Papar Dam vital for water, power supply to west coast, says Shafie

Sabah Chief Minister Shafie Apdal (right) and Infrastructure Development Minister Peter Anthony hand over Hari Raya gifts to children at the open house organised by the ministry today.

KOTA KINABALU: Chief Minister Shafie Apdal has defended the state government’s decision to carry on with the Papar Dam project, saying Sabah needs ample water and power supply especially with more investors coming to the west coast.

Shafie also reiterated that the state government had not said it was cancelling the project.

Instead, he said, it had cancelled the Kaiduan Dam project, which was planned under the previous government, after protests from villagers.

The Papar Dam will be built on the same river as the proposed Kaiduan Dam project, which led to people mocking it as a bad public relations exercise as it was only a rebranding of the same project.

Shafie, who is also the Warisan president, said water for the Papar Dam would be sourced from the same river but the project would be built in Papar itself and not in Penampang.

“It is important that we secure ample water and power supply for the west coast. This dam will benefit not only Papar and Penampang but also Kota Kinabalu and the nearby districts.

“We have many interested investors wanting to come to these areas and we need enough water and power supply to cater to their demands,” he said after attending a Hari Raya open house organised by the infrastructure development ministry.

Shafie reminded Sabahans that when Bakun Dam was being built in Sarawak, activists successfully brought their case to the United Nations to protest.

However, he said Sarawakians are enjoying the benefits of the dam today, adding that the Sarawak government even managed to sell electricity to its neighbours.

He believed the Papar Dam project would not cause severe environmental impact or huge displacement of residents.

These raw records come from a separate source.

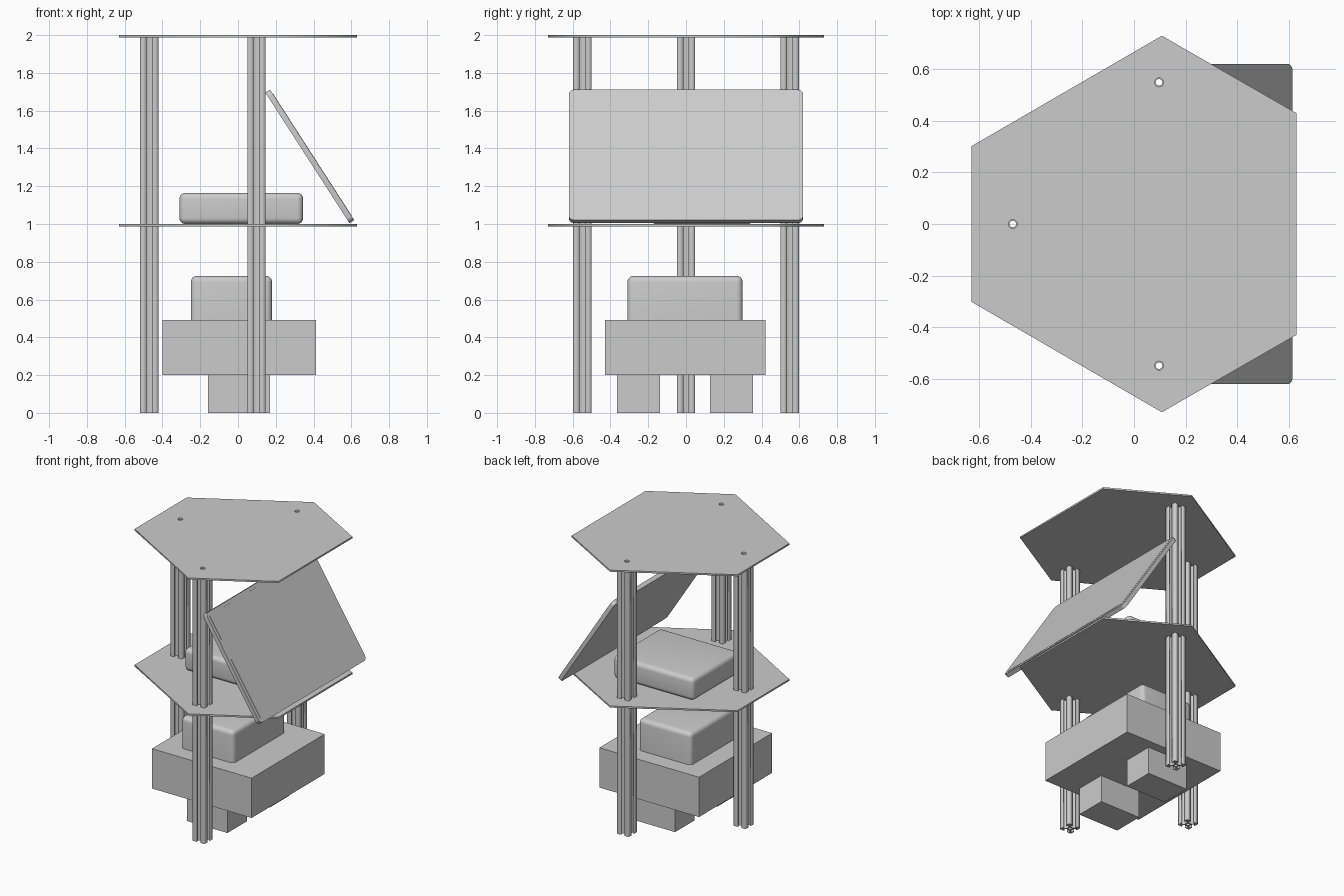
import bpy, bmesh, math
from mathutils import Vector

if "Cube" in bpy.data.objects:
    bpy.data.objects.remove(bpy.data.objects["Cube"])

POSTS = [(-0.47, 0.0), (0.097, 0.549), (0.097, -0.549)]
T = 0.012  # plate thickness


def circle(cx, cy, r, n=24):
    return [(cx + r * math.cos(2 * math.pi * i / n), cy + r * math.sin(2 * math.pi * i / n)) for i in range(n)]


def extrude(name, loops, z0, z1, at=(0, 0)):
    """Extrude a 2D outline (first loop) with holes (other loops) from z0 to z1."""
    cu = bpy.data.curves.new(name, 'CURVE')
    cu.dimensions = '2D'
    cu.fill_mode = 'BOTH'
    cu.extrude = (z1 - z0) / 2
    for loop in loops:
        s = cu.splines.new('POLY')
        s.points.add(len(loop) - 1)
        for p, (x, y) in zip(s.points, loop):
            p.co = (x, y, 0, 1)
        s.use_cyclic_u = True
    ob = bpy.data.objects.new(name, cu)
    ob.location = (at[0], at[1], (z0 + z1) / 2)
    bpy.context.collection.objects.link(ob)
    bpy.ops.object.select_all(action='DESELECT')
    ob.select_set(True)
    bpy.context.view_layer.objects.active = ob
    bpy.ops.object.convert(target='MESH')
    return bpy.context.object


def box(name, lo, hi, bevel=0.0, keep=lambda e: True, segments=5):
    """Box between two corners, rounding the edges chosen by keep."""
    lo, hi = Vector(lo), Vector(hi)
    size, mid = hi - lo, (hi + lo) / 2
    bm = bmesh.new()
    bmesh.ops.create_cube(bm, size=1)
    bmesh.ops.scale(bm, vec=size, verts=bm.verts)
    if bevel:
        bmesh.ops.bevel(bm, geom=[e for e in bm.edges if keep(e)], offset=bevel,
                        segments=segments, profile=0.5, affect='EDGES')
    me = bpy.data.meshes.new(name)
    bm.to_mesh(me)
    bm.free()
    ob = bpy.data.objects.new(name, me)
    ob.location = mid
    bpy.context.collection.objects.link(ob)
    if bevel:
        bpy.ops.object.select_all(action='DESELECT')
        ob.select_set(True)
        bpy.context.view_layer.objects.active = ob
        bpy.ops.object.shade_smooth_by_angle(angle=math.radians(35))
    return ob


# Hexagonal shelves with a bolt hole above each post
hexagon = [(0.108, 0.73), (0.63, 0.43), (0.63, -0.43), (0.108, -0.73), (-0.63, -0.302), (-0.63, 0.302)]
holes = [circle(x, y, 0.017) for x, y in POSTS]
extrude("middle_plate", [hexagon] + holes, 1 - T, 1)
extrude("top_plate", [hexagon] + holes, 2 - T, 2)

# Slotted posts: one quarter of the profile turned four times
quarter = [(4, 2.7), (7, 5.7), (8.2, 5.7), (8.2, 3), (10, 3), (10, 10),
           (3, 10), (3, 8.2), (5.7, 8.2), (5.7, 7), (2.7, 4)]
profile = []
for c, s in ((1, 0), (0, 1), (-1, 0), (0, -1)):
    profile += [((x * c - y * s) * 0.0048, (x * s + y * c) * 0.0048) for x, y in quarter]
for label, at in zip(("left", "back", "front"), POSTS):
    extrude(label + "_lower_post", [profile, circle(0, 0, 0.013, 16)], 0, 1 - T, at)
    extrude(label + "_upper_post", [profile, circle(0, 0, 0.013, 16)], 1, 2 - T, at)

# Base: two feet, body and rounded housing
box("front_foot", (-0.16, -0.365, 0), (0.17, -0.137, 0.2))
box("back_foot", (-0.16, 0.128, 0), (0.17, 0.355, 0.2))
box("base_body", (-0.40, -0.43, 0.2), (0.412, 0.42, 0.493))
box("lower_housing", (-0.25, -0.31, 0.493), (0.18, 0.30, 0.725), 0.032,
    lambda e: max(v.co.z for v in e.verts) > 0)

# Rounded case on the middle shelf
box("upper_case", (-0.31, -0.19, 1.0), (0.345, 0.36, 1.165), 0.032)

# Tilted display with a thin face panel
along_x = lambda e: abs(e.verts[0].co.x - e.verts[1].co.x) > 1e-4
tilt = math.radians(-32.8)
screen = box("display", (-0.015, -0.62, -0.411), (0.015, 0.62, 0.411), 0.03, along_x)
panel = box("display_face", (0.013, -0.595, -0.386), (0.0165, 0.595, 0.386))
for ob in (screen, panel):
    offset = ob.location.x
    ob.rotation_euler.y = tilt
    ob.location = (0.38 + offset * math.cos(tilt), 0, 1.358 - offset * math.sin(tilt))
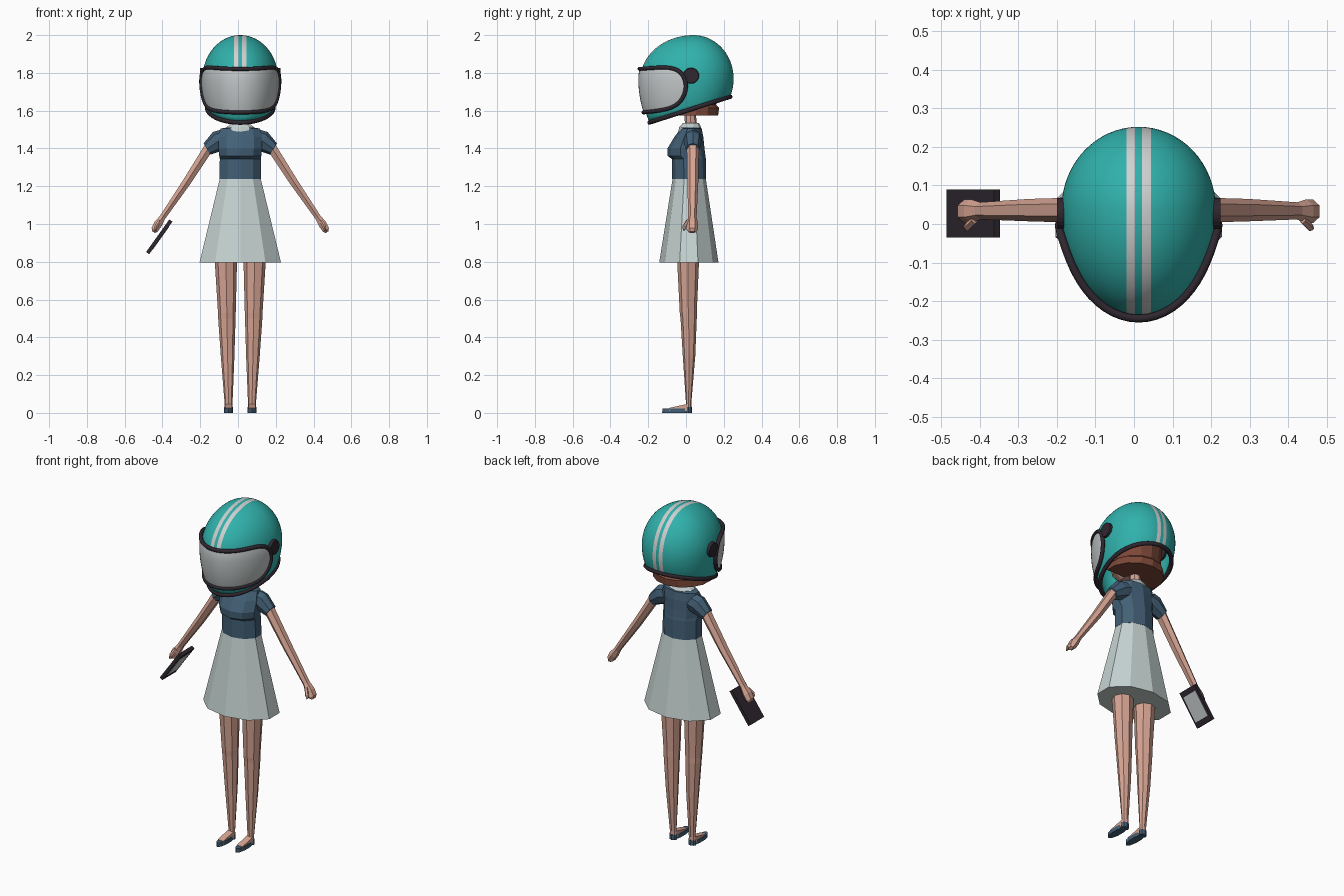
import bpy, bmesh
from math import sin, cos, asin, pi, radians, sqrt
from mathutils import Vector, Matrix

if "Cube" in bpy.data.objects:
    bpy.data.objects.remove(bpy.data.objects["Cube"])

CX = 0.012  # figure axis


def material(name, r, g, b):
    m = bpy.data.materials.new(name)
    m.use_nodes = True
    m.diffuse_color = (r, g, b, 1)
    m.node_tree.nodes["Principled BSDF"].inputs["Base Color"].default_value = (r, g, b, 1)
    return m


TEAL = material("teal", 0.03, 0.44, 0.41)
STRIPE = material("stripe_grey", 0.62, 0.64, 0.64)
VISOR = material("visor_grey", 0.55, 0.58, 0.58)
DARK = material("dark_trim", 0.028, 0.02, 0.028)
SKIN = material("skin", 0.67, 0.37, 0.29)
HAIR = material("brown_hair", 0.2, 0.065, 0.04)
SHIRT = material("navy_cloth", 0.055, 0.115, 0.18)
SKIRT = material("pale_cloth", 0.56, 0.65, 0.64)


def finish(name, bm, mats, smooth=False):
    """Turn a bmesh into a named object on the figure axis."""
    bmesh.ops.remove_doubles(bm, verts=bm.verts, dist=1e-5)
    bmesh.ops.recalc_face_normals(bm, faces=bm.faces)
    for f in bm.faces:
        f.smooth = smooth
    me = bpy.data.meshes.new(name)
    bm.to_mesh(me)
    bm.free()
    for m in mats:
        me.materials.append(m)
    ob = bpy.data.objects.new(name, me)
    ob.location.x = CX
    bpy.context.collection.objects.link(ob)
    return ob


def skin_rows(bm, rows, closed):
    """Bridge equal rows of points with quads."""
    vs = [[bm.verts.new(p) for p in row] for row in rows]
    n = len(vs[0])
    for a, b in zip(vs, vs[1:]):
        for i in range(n if closed else n - 1):
            j = (i + 1) % n
            bm.faces.new((a[i], a[j], b[j], b[i]))
    return vs


def tube(name, rings, n, mat, axis=(0, 0, 1), side=1):
    """Capped loft; each ring is x, y, z, radius across, radius in depth."""
    u = Vector((0, 1, 0)).cross(Vector(axis)).normalized()
    rows = []
    for x, y, z, ru, rv in rings:
        row = []
        for i in range(n):
            a = 2 * pi * i / n
            p = Vector((x, y, z)) + u * ru * sin(a) - Vector((0, rv * cos(a), 0))
            row.append((p.x * side, p.y, p.z))
        rows.append(row)
    bm = bmesh.new()
    vs = skin_rows(bm, rows, True)
    bm.faces.new(vs[0])
    bm.faces.new(vs[-1])
    return finish(name, bm, [mat])


def trim(name, pts, radius):
    """Round dark edging along a closed path."""
    cu = bpy.data.curves.new(name, "CURVE")
    cu.dimensions = "3D"
    cu.bevel_depth = radius
    cu.bevel_resolution = 2
    sp = cu.splines.new("POLY")
    sp.points.add(len(pts) - 1)
    for q, p in zip(sp.points, pts):
        q.co = (*p, 1)
    sp.use_cyclic_u = True
    cu.materials.append(DARK)
    ob = bpy.data.objects.new(name, cu)
    ob.location.x = CX
    bpy.context.collection.objects.link(ob)


# Helmet: an egg, longer at the front, cut by a sloping plane
def drop(a):
    return 0.33 + 0.09 * cos(a)


def egg(a, phi, k=1.0):
    ry = 0.28 if cos(a) > 0 else 0.212
    h = 0.23 if phi > 0 else drop(a)
    return (0.2 * k * sin(a) * cos(phi), 0.04 - ry * k * cos(a) * cos(phi), 1.77 + h * sin(phi))


def base_phi(a):
    phi = -0.5
    for _ in range(25):
        z = 1.535 + (egg(a, phi)[1] + 0.2) * 0.32
        phi = asin((z - 1.77) / drop(a))
    return phi


N, M = 64, 28
angles = [2 * pi * i / N for i in range(N)]
lows = [base_phi(a) for a in angles]
bm = bmesh.new()
skin_rows(bm, [[egg(a, lo + (pi / 2 - lo) * j / M) for a, lo in zip(angles, lows)]
               for j in range(M + 1)], True)
for x in (-0.032, -0.009, 0.009, 0.032):
    bmesh.ops.bisect_plane(bm, geom=bm.verts[:] + bm.edges[:] + bm.faces[:],
                           plane_co=(x, 0, 0), plane_no=(1, 0, 0))
for f in bm.faces:
    c = f.calc_center_median()
    f.material_index = int(0.009 < abs(c.x) < 0.032 and (c.y > 0 or c.z > 1.75))
helmet = finish("helmet_shell", bm, [TEAL, STRIPE], True)
wall = helmet.modifiers.new("wall", "SOLIDIFY")
wall.thickness = 0.014
wall.offset = -1
trim("helmet_bottom_trim", [egg(a, lo) for a, lo in zip(angles, lows)], 0.012)


# Visor: a rounded patch just outside the egg
def visor_point(u, v):
    a = u * radians(82)
    z = 1.706 + 0.03 * u * u + v * 0.115 * sqrt(max(0, 1 - u ** 8))
    z -= 0.008 * u * u * max(v, 0)
    s = (z - 1.77) / (0.23 if z > 1.77 else drop(a))
    return egg(a, asin(s), 1.045)


us = [sin(pi * (i / 40 - 0.5)) for i in range(41)]
bm = bmesh.new()
skin_rows(bm, [[visor_point(u, j / 5 - 1) for u in us] for j in range(11)], False)
finish("visor", bm, [VISOR], True)
trim("visor_trim", [visor_point(u, 1) for u in us] + [visor_point(u, -1) for u in us[-2:0:-1]], 0.011)

for side, label in ((1, "left"), (-1, "right")):
    bm = bmesh.new()
    bmesh.ops.create_cone(bm, cap_ends=True, segments=24, radius1=0.045, radius2=0.04, depth=0.04,
                          matrix=Matrix.Translation((side * 0.192, 0.027, 1.785))
                          @ Matrix.Rotation(side * pi / 2, 4, "Y"))
    finish(label + "_visor_pivot", bm, [DARK])

# Head, neck and hair
tube("head", [(0, -0.03, 1.575, 0.04, 0.05), (0, -0.02, 1.61, 0.09, 0.1),
              (0, 0, 1.7, 0.125, 0.135), (0, 0.01, 1.8, 0.12, 0.13), (0, 0.02, 1.87, 0.06, 0.07)], 10, SKIN)
tube("neck", [(0, 0.03, 1.47, 0.034, 0.034), (0, 0.018, 1.64, 0.028, 0.028)], 8, SKIN)
bm = bmesh.new()
vs = skin_rows(bm, [[(rx * sin(a), 0.01 + ry * cos(a), z) for a in [radians(t) for t in range(-100, 101, 25)]]
                    for z, rx, ry in ((1.575, 0.165, 0.16), (1.615, 0.155, 0.165),
                                      (1.63, 0.14, 0.15), (1.75, 0.15, 0.16))], False)
bm.faces.new(vs[0])
bm.faces.new(vs[-1])
bm.faces.new([r[0] for r in vs] + [r[-1] for r in vs[::-1]])
finish("bobbed_hair", bm, [HAIR])

# Clothes
tube("shirt", [(0, 0.017, 1.237, 0.116, 0.09), (0, 0.015, 1.345, 0.114, 0.09),
               (0, 0.003, 1.36, 0.117, 0.1), (0, 0, 1.4, 0.122, 0.098), (0, 0.015, 1.46, 0.122, 0.077),
               (0, 0.027, 1.505, 0.11, 0.056), (0, 0.027, 1.515, 0.05, 0.045)], 10, SHIRT)
tube("skirt", [(0, 0.015, 0.795, 0.227, 0.157), (0, 0.017, 1.24, 0.114, 0.088)], 10, SKIRT)
tube("collar", [(0, 0.02, 1.485, 0.078, 0.062), (0, 0.022, 1.512, 0.078, 0.058),
                (0, 0.026, 1.535, 0.045, 0.042)], 10, SKIRT)

# Limbs, both sides
ARM = (0.25, 0, -0.4)
for side, label in ((1, "left"), (-1, "right")):
    tube(label + "_sleeve", [(0.075, 0.035, 1.452, 0.055, 0.05), (0.115, 0.036, 1.44, 0.056, 0.048),
                             (0.176, 0.036, 1.397, 0.035, 0.038)], 8, SHIRT, (0.058, 0, -0.036), side)
    tube(label + "_arm", [(0.15, 0.036, 1.43, 0.03, 0.033), (0.285, 0.036, 1.22, 0.025, 0.029),
                          (0.415, 0.034, 1.03, 0.018, 0.022)], 6, SKIN, ARM, side)
    tube(label + "_hand", [(0.41, 0.034, 1.037, 0.018, 0.022), (0.435, 0.033, 1.0, 0.025, 0.031),
                           (0.453, 0.033, 0.97, 0.022, 0.03), (0.459, 0.033, 0.957, 0.01, 0.02)],
         6, SKIN, ARM, side)
    tube(label + "_thumb", [(0.425, 0.012, 1.02, 0.01, 0.012), (0.443, -0.007, 0.99, 0.011, 0.011),
                            (0.45, -0.01, 0.968, 0.006, 0.007)], 5, SKIN, ARM, side)
    tube(label + "_leg", [(0.062, 0.014, 0.01, 0.022, 0.015), (0.062, 0.014, 0.05, 0.021, 0.014),
                          (0.067, 0.016, 0.3, 0.036, 0.033), (0.071, 0.014, 0.5, 0.046, 0.043),
                          (0.071, 0.012, 0.53, 0.047, 0.045), (0.077, 0.011, 0.85, 0.061, 0.06)],
         8, SKIN, side=side)
    tube(label + "_shoe", [(0.062, -0.047, 0, 0.024, 0.079), (0.062, -0.047, 0.023, 0.024, 0.078)],
         10, SHIRT, side=side)
    tube(label + "_heel", [(0.062, 0.012, 0, 0.023, 0.019), (0.062, 0.013, 0.03, 0.023, 0.018)],
         8, SHIRT, side=side)
    # Bare instep sloping down from the ankle
    bm = bmesh.new()
    skin_rows(bm, [[(side * (0.062 + w), y, z) for y, z in
                    ((0.015, 0.01), (-0.09, 0.01), (-0.09, 0.026), (0, 0.046), (0.015, 0.046))]
                   for w in (-0.019, 0.019)], True)
    bmesh.ops.holes_fill(bm, edges=bm.edges)
    finish(label + "_instep", bm, [SKIN])

# Hand-held tablet with a lit plate on the inner face
for name, size, off, mat in (("tablet_body", (0.02, 0.125, 0.212), 0, DARK),
                             ("tablet_screen", (0.003, 0.1, 0.15), 0.0105, VISOR)):
    bm = bmesh.new()
    bmesh.ops.create_cube(bm, size=1, matrix=Matrix.Translation((-0.429, 0.027, 0.932))
                          @ Matrix.Rotation(radians(35.5), 4, "Y")
                          @ Matrix.Translation((off, 0, 0)) @ Matrix.Diagonal((*size, 1)))
    finish(name, bm, [mat])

“I feel it is important for us to secure enough water and power supply. We cannot wait. Today, a few people may object to this plan but we are confident that in the future, thousands, if not millions, will protest because of insufficient water supply.

“In the future, it would take us a long time to carry out studies, prepare the EIA report and estimate the costs. All these cannot be done in a month or two,” he said.

Shafie who is also the finance minister, said the government had identified several other areas to build more dams, including the east coast and the interior.

He said Lahad Datu, for instance, had suitable rivers where dams could be built to help solve water and power supply problems in the district.

He did not give the number of dams the government was planning to build but said the projects should be carried out soon.

Shafie also said the state government was not dismissing coal as an alternative for power supply on the east coast.